The work for the 1:1 initiative began during the 2013-14 school year, but the district was not ready to purchase devices. It first had to get its infrastructure in place. For a year and a half, the district added access points and bandwidth, ensuring its network could handle the increased activity that would come when every student had a laptop.
During the 2014-15 school year, all classrooms had at least eight devices, giving teachers a chance to try out new activities without the pressure of a full 1:1 program. And last year, a 1:1 pilot in one school brought initially skeptical parents on board. They provided positive feedback about the types of projects students were doing with their laptops and the materials they were producing.
The participating school represented a good cross-section of the district as a whole, demographically, and it gave administrators an idea of what to expect from the scaled initiative.
“The pilot was a way for us to dip our toes in the water before we jump full force in,” said Melissa Robinette, director of public relations. “That was very strategic on our part. We felt that would be a way to ease into this and see how successful it could be.”
Spartanburg chose laptops over Chromebooks or iPads, for example, because administrators and teachers wanted students to be able to practice on real keyboards and have access to the same software available on school computers.
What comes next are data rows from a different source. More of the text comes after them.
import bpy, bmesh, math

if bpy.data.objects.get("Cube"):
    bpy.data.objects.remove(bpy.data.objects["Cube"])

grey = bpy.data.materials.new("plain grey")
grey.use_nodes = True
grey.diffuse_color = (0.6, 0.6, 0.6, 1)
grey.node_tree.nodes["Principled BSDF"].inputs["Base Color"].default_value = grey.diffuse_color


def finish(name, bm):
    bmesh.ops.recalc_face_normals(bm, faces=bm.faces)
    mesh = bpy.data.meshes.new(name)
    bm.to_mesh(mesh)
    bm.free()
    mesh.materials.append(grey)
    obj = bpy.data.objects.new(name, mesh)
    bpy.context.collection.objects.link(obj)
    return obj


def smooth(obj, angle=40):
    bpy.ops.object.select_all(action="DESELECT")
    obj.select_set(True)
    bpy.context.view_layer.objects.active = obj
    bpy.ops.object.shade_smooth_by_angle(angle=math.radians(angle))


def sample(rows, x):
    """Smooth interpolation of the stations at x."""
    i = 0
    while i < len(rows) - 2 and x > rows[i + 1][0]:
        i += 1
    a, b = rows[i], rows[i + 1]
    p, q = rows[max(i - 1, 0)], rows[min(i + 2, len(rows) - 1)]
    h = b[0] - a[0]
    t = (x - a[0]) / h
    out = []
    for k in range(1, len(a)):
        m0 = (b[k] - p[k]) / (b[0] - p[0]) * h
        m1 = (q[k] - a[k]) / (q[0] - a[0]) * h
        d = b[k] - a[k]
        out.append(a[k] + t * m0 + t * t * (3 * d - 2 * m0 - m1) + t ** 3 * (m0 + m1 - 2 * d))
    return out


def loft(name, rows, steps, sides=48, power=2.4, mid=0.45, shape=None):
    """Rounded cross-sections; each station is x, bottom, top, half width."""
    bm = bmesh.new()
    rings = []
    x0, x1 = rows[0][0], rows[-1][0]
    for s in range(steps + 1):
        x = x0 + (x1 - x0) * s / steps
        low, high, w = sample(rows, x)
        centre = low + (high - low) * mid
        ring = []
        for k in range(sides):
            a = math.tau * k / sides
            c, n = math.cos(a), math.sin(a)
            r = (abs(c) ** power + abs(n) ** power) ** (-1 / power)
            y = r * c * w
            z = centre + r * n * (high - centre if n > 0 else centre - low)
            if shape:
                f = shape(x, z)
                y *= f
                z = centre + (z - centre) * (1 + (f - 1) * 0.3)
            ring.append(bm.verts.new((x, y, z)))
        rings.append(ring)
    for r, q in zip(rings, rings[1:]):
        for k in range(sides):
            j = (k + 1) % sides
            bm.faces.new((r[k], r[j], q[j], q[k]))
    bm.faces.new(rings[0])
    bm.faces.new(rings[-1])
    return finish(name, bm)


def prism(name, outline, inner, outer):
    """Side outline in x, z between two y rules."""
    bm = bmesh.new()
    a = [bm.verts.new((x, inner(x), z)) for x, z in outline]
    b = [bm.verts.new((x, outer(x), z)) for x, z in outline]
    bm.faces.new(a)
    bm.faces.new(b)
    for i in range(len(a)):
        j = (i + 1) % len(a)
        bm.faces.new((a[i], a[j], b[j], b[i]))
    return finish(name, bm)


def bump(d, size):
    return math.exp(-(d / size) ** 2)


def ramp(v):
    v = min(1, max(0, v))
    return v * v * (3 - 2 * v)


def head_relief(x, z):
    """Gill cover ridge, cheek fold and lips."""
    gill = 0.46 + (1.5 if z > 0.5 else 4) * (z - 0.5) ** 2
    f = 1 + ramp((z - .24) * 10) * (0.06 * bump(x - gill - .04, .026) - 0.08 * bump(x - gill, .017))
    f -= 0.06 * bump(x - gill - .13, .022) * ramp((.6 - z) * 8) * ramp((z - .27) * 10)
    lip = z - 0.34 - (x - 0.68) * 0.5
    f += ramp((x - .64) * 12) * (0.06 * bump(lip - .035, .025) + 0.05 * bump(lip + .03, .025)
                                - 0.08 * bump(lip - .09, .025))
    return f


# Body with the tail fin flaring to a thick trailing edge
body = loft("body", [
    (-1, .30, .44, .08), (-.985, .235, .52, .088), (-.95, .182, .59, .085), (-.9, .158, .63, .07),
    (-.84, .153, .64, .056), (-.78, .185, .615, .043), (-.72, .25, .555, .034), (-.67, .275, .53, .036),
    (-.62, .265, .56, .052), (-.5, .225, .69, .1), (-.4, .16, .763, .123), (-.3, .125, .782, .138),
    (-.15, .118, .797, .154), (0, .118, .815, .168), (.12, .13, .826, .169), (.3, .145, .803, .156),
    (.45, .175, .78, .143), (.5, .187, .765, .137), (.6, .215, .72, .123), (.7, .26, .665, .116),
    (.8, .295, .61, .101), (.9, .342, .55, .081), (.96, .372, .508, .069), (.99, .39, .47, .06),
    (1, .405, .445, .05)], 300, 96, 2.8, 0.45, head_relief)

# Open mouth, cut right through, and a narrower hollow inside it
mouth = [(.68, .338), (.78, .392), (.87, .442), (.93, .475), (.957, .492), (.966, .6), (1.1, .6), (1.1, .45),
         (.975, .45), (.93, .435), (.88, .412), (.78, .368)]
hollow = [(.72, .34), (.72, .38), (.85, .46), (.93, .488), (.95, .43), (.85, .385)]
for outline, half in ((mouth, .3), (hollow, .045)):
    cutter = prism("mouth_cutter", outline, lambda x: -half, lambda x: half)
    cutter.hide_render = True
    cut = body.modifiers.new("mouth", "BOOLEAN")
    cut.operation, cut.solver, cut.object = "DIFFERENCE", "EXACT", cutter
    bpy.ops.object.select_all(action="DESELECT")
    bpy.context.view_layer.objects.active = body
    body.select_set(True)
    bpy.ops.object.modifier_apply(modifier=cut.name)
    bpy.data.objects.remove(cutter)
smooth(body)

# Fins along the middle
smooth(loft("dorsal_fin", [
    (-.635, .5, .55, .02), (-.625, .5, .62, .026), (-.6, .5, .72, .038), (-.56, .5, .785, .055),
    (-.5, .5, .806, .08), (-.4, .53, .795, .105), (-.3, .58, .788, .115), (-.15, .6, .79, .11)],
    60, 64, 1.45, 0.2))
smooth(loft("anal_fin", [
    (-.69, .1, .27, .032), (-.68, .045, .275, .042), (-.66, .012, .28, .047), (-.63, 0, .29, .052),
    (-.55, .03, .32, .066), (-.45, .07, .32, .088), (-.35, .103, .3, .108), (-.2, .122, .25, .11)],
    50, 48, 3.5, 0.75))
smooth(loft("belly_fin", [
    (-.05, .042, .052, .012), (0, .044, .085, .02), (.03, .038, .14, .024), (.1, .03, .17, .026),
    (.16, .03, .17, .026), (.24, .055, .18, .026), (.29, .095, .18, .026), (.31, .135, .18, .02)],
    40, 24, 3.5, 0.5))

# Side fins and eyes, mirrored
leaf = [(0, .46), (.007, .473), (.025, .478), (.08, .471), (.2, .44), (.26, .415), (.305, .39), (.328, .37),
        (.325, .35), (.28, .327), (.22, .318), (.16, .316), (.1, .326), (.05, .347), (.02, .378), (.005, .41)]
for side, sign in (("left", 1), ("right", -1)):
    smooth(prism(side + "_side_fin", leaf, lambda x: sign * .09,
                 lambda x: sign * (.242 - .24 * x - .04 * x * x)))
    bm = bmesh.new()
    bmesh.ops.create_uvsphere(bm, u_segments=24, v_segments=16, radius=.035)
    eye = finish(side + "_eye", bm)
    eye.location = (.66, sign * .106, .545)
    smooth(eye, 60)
Because many students in the district do not have internet access at home, administrators felt it was important to have offline functionality, which, for their purposes, ruled out Chromebooks.
Now teachers give students time to download any content they’ll need for homework before the end of the school day and the district’s two Title I schools are piloting a program that sends internet hotspots home with students so they can get online even if they otherwise don’t have access.
Looking ahead, Rogers says a key challenge is continuing to get teachers on board with more professional development.
“Everybody is on a continuum,” Rogers said. “The model classroom teachers are definitely ahead of everybody, but we just want everybody to grow. … We want to just be constantly moving.”